§ **Activity**: After locating the line that contains "from (low, high)" in the data below, set down exactly that line and each one after it through the line that contains "box(name, (-half, half), (-half, half), (low, high))", and nothing more.
[Records provided Boundary: Start]
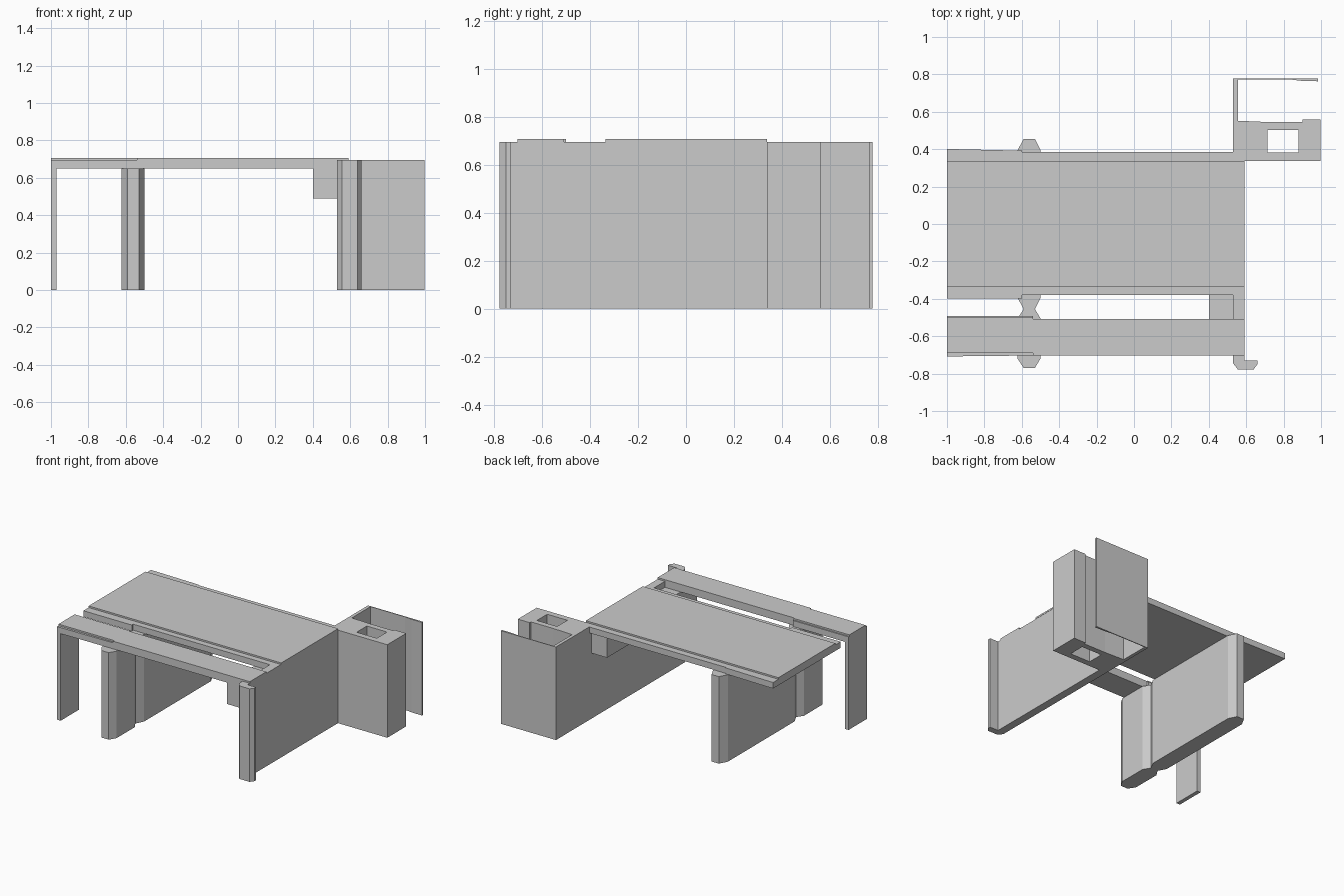
import bpy

if "Cube" in bpy.data.objects:
    bpy.data.objects.remove(bpy.data.objects["Cube"])


def prism(name, outlines, z0, z1):
    """Extrude closed xy outlines (extra outlines become holes) from z0 to z1."""
    curve = bpy.data.curves.new(name, 'CURVE')
    curve.dimensions = '2D'
    curve.fill_mode = 'BOTH'
    curve.extrude = (z1 - z0) / 2
    for pts in outlines:
        spline = curve.splines.new('POLY')
        spline.points.add(len(pts) - 1)
        for p, (x, y) in zip(spline.points, pts):
            p.co = (x, y, 0, 1)
        spline.use_cyclic_u = True
    temp = bpy.data.objects.new(name + "_outline", curve)
    bpy.context.collection.objects.link(temp)
    bpy.context.view_layer.update()
    deps = bpy.context.evaluated_depsgraph_get()
    mesh = bpy.data.meshes.new_from_object(temp.evaluated_get(deps))
    bpy.data.objects.remove(temp)
    for v in mesh.vertices:
        v.co.z += (z0 + z1) / 2
    for f in mesh.polygons:
        f.use_smooth = False
    obj = bpy.data.objects.new(name, mesh)
    bpy.context.collection.objects.link(obj)
    return obj


def rect(x0, x1, y0, y1):
    return [(x0, y0), (x1, y0), (x1, y1), (x0, y1)]


UNDER, EDGE, TOP = 0.65, 0.695, 0.707

# Wide deck: lower slab, slightly wider at the left end, with a raised roadway
prism("main_deck", [[(-1, -0.397), (-0.6, -0.397), (-0.6, -0.38), (0.53, -0.38),
                     (0.53, 0.385), (-0.6, 0.385), (-0.6, 0.392), (-0.95, 0.4),
                     (-1, 0.4)]], UNDER, EDGE)
prism("main_roadway", [rect(-1, 0.592, -0.335, 0.337)], EDGE, TOP)

# Narrow deck with low ledges along its left third
prism("side_deck", [[(-1, -0.708), (-0.54, -0.703), (0.53, -0.703), (0.53, -0.508),
                     (-0.54, -0.508), (-0.54, -0.491), (-1, -0.491)]], UNDER, EDGE)
prism("side_walkway", [[(-1, -0.69), (-0.54, -0.69), (-0.54, -0.703), (0.59, -0.703),
                        (0.59, -0.508), (-0.54, -0.508), (-0.54, -0.5),
                        (-1, -0.5)]], EDGE, TOP)

# Thin leg at the free end of the narrow deck
prism("end_leg", [rect(-1, -0.97, -0.708, -0.491)], 0, UNDER)

# Middle piers with tapered ends, one under each deck
for name, y0, y1 in (("main_pier", -0.455, 0.455), ("side_pier", -0.77, -0.455)):
    t = 0.06 if name == "main_pier" else 0.05
    prism(name, [[(-0.59, y0), (-0.53, y0), (-0.5, y0 + t), (-0.5, y1 - t),
                  (-0.53, y1), (-0.59, y1), (-0.622, y1 - t), (-0.622, y0 + t)]],
          0, UNDER)

# Abutment: long wall, hooked front post, hollow tower and thin rear return wall
prism("abutment", [
    [(0.555, -0.777), (0.64, -0.777), (0.66, -0.75), (0.66, -0.73), (0.59, -0.73),
     (0.59, 0.337), (0.998, 0.337), (0.998, 0.56), (0.9, 0.56), (0.9, 0.545),
     (0.715, 0.545), (0.555, 0.552), (0.555, 0.772), (0.84, 0.772), (0.9, 0.765),
     (0.985, 0.763), (0.985, 0.778), (0.53, 0.778), (0.53, -0.745)],
    rect(0.713, 0.88, 0.382, 0.503)], 0, EDGE)

# Bearing ledge on the abutment under both decks
prism("bearing_ledge", [rect(0.4, 0.53, -0.703, 0.36)], 0.49, UNDER)
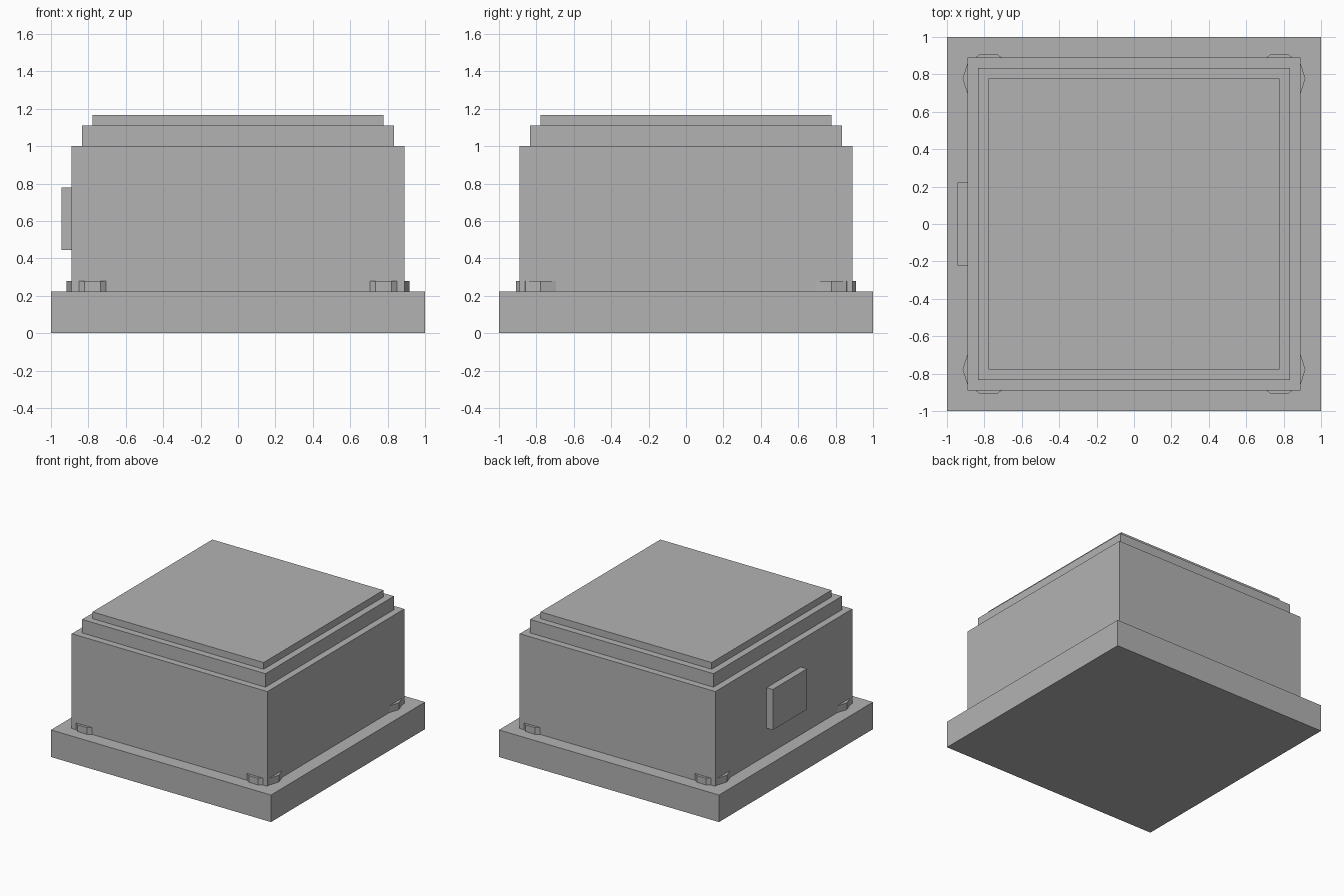
import bpy
import math

default_cube = bpy.data.objects.get("Cube")
if default_cube:
    bpy.data.objects.remove(default_cube, do_unlink=True)

UNIT = 1 / 18  # module on which every part is sized

grey = bpy.data.materials.new("plain grey")
grey.use_nodes = True
colour = (0.45, 0.45, 0.45, 1)
grey.diffuse_color = colour
grey.node_tree.nodes["Principled BSDF"].inputs["Base Color"].default_value = colour


def finish(name):
    obj = bpy.context.object
    obj.name = name
    obj.data.materials.append(grey)
    return obj


def box(name, x, y, z):
    """Box from (low, high) ranges given in modules."""
    spans = (x, y, z)
    bpy.ops.mesh.primitive_cube_add(
        size=1, location=[(a + b) / 2 * UNIT for a, b in spans])
    obj = finish(name)
    obj.scale = [(b - a) * UNIT for a, b in spans]
    bpy.ops.object.transform_apply(location=False, rotation=False, scale=True)
    return obj


# Stacked square tiers: half width, bottom, top
for name, half, low, high in (
    ("base_plinth", 18, 0, 4),
    ("main_body", 16, 4, 18),
    ("lower_lid", 15, 18, 20),
    ("upper_lid", 14, 20, 21),
):
    box(name, (-half, half), (-half, half), (low, high))

# Raised panel on the right side
box("side_panel", (-17, -16), (-4, 4), (8, 14))

# Ten-sided feet showing at the body corners
for side, sx in (("left", 1), ("right", -1)):
    for end, sy in (("front", -1), ("back", 1)):
        bpy.ops.mesh.primitive_cylinder_add(
            vertices=10, radius=2.5 * UNIT, depth=UNIT,
            location=(sx * 14 * UNIT, sy * 14 * UNIT, 4.5 * UNIT),
            rotation=(0, 0, math.pi / 2))
        finish(f"{end}_{side}_corner_foot")
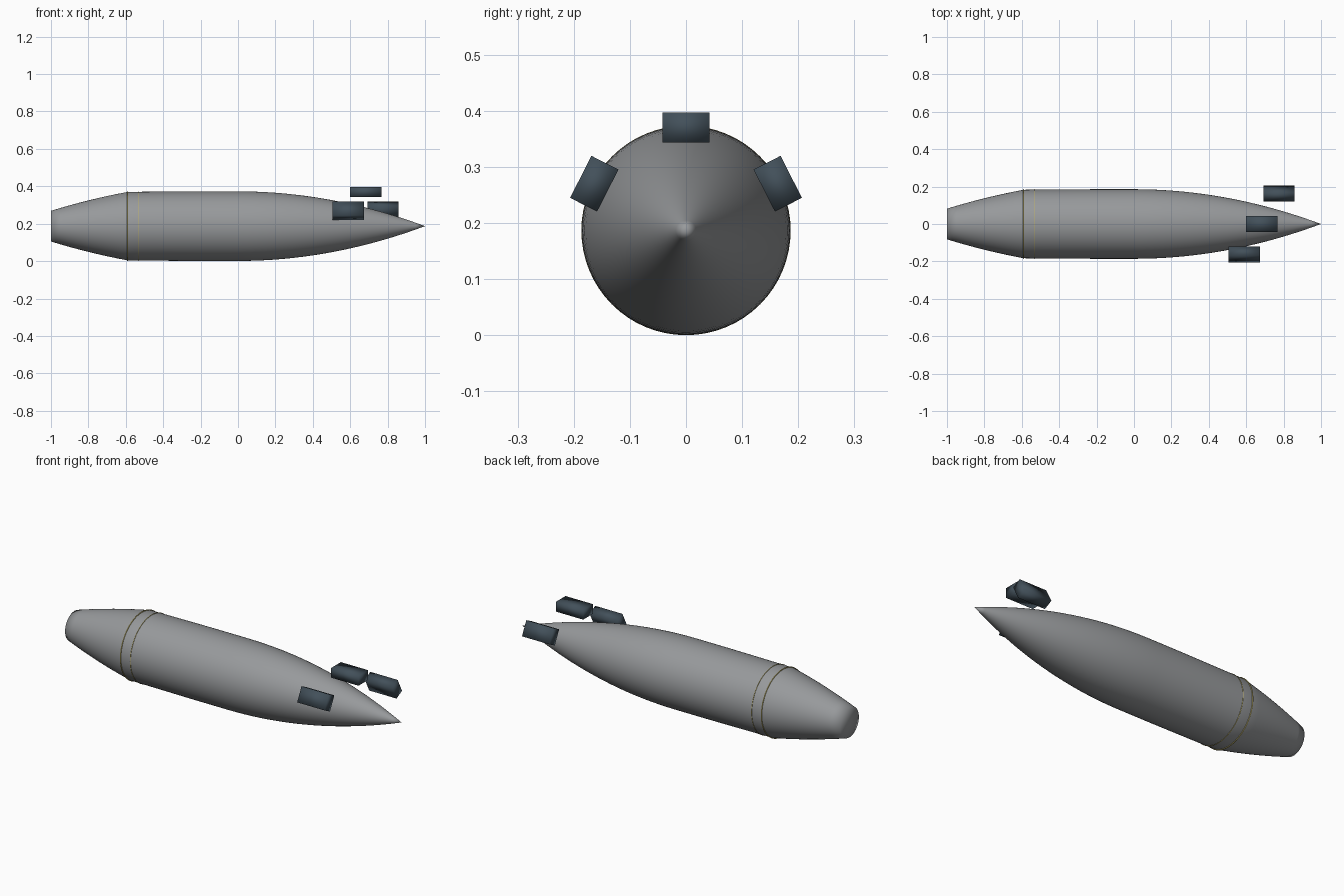
import bpy, bmesh, math
from mathutils import Matrix, Vector

if "Cube" in bpy.data.objects:
    bpy.data.objects.remove(bpy.data.objects["Cube"])

AXIS_Z = 0.187   # height of the long axis
R = 0.186        # largest body radius
SEGS = 64


def material(name, rgb):
    m = bpy.data.materials.new(name)
    m.diffuse_color = (*rgb, 1.0)
    m.use_nodes = True
    m.node_tree.nodes["Principled BSDF"].inputs["Base Color"].default_value = m.diffuse_color
    return m


grey = material("body grey", (0.31, 0.32, 0.33))
slate = material("dark slate", (0.055, 0.08, 0.102))
gold = material("dull gold", (0.50, 0.43, 0.15))


def finish(bm, name, mat):
    bmesh.ops.recalc_face_normals(bm, faces=bm.faces[:])
    mesh = bpy.data.meshes.new(name)
    bm.to_mesh(mesh)
    bm.free()
    mesh.materials.append(mat)
    for p in mesh.polygons:
        p.use_smooth = True
    ob = bpy.data.objects.new(name, mesh)
    bpy.context.collection.objects.link(ob)
    return ob


def lathe(name, profile, mat, closed=False):
    """Revolve (x, radius) points around the long axis."""
    bm = bmesh.new()
    verts = [bm.verts.new((x, 0, AXIS_Z + r)) for x, r in profile]
    edges = [bm.edges.new(p) for p in zip(verts, verts[1:])]
    if closed:
        edges.append(bm.edges.new((verts[-1], verts[0])))
    bmesh.ops.spin(bm, geom=verts + edges, cent=(0, 0, AXIS_Z), axis=(1, 0, 0),
                   angle=2 * math.pi, steps=SEGS, use_duplicate=False)
    bmesh.ops.remove_doubles(bm, verts=bm.verts[:], dist=1e-5)
    return finish(bm, name, mat)


# Body: flat tail end, curved boat tail, near-straight middle, curved nose
profile = [(-1.0, 0.0), (-1.0, 0.082)]
for i in range(1, 9):
    t = i / 8
    profile.append((-1.0 + 0.41 * t, 0.082 + 0.101 * (1.25 * t - 0.25 * t * t)))
profile += [(-0.53, 0.1838), (-0.37, 0.185), (-0.2, R)]
for i in range(0, 21):
    t = i / 20
    profile.append((t, R * (1 - t * t)))
lathe("body", profile, grey)

# Two fine rings where the tail meets the middle
for name, x, major, minor in (("rear_ring", -0.59, 0.184, 0.003),
                              ("front_ring", -0.53, 0.1842, 0.002)):
    lathe(name, [(x + minor * math.cos(k * math.pi / 3),
                  major + minor * math.sin(k * math.pi / 3)) for k in range(6)],
          gold, closed=True)

# Three staggered blocks set around the upper side of the nose
for name, x, angle in (("front_block", 0.59, 63), ("top_block", 0.683, 0),
                       ("back_block", 0.775, -63)):
    bm = bmesh.new()
    bmesh.ops.create_cube(bm, size=1.0)
    bmesh.ops.scale(bm, vec=(0.167, 0.084, 0.054), verts=bm.verts[:])
    bmesh.ops.translate(bm, vec=(x, 0, 0.1835), verts=bm.verts[:])
    bmesh.ops.rotate(bm, cent=(0, 0, 0), verts=bm.verts[:],
                     matrix=Matrix.Rotation(math.radians(angle), 3, 'X'))
    bmesh.ops.translate(bm, vec=Vector((0, 0, AXIS_Z)), verts=bm.verts[:])
    finish(bm, name, slate)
[Records provided Boundary: End]
§ **Problem solution**:
    """Box from (low, high) ranges given in modules."""
    spans = (x, y, z)
    bpy.ops.mesh.primitive_cube_add(
        size=1, location=[(a + b) / 2 * UNIT for a, b in spans])
    obj = finish(name)
    obj.scale = [(b - a) * UNIT for a, b in spans]
    bpy.ops.object.transform_apply(location=False, rotation=False, scale=True)
    return obj


# Stacked square tiers: half width, bottom, top
for name, half, low, high in (
    ("base_plinth", 18, 0, 4),
    ("main_body", 16, 4, 18),
    ("lower_lid", 15, 18, 20),
    ("upper_lid", 14, 20, 21),
):
    box(name, (-half, half), (-half, half), (low, high))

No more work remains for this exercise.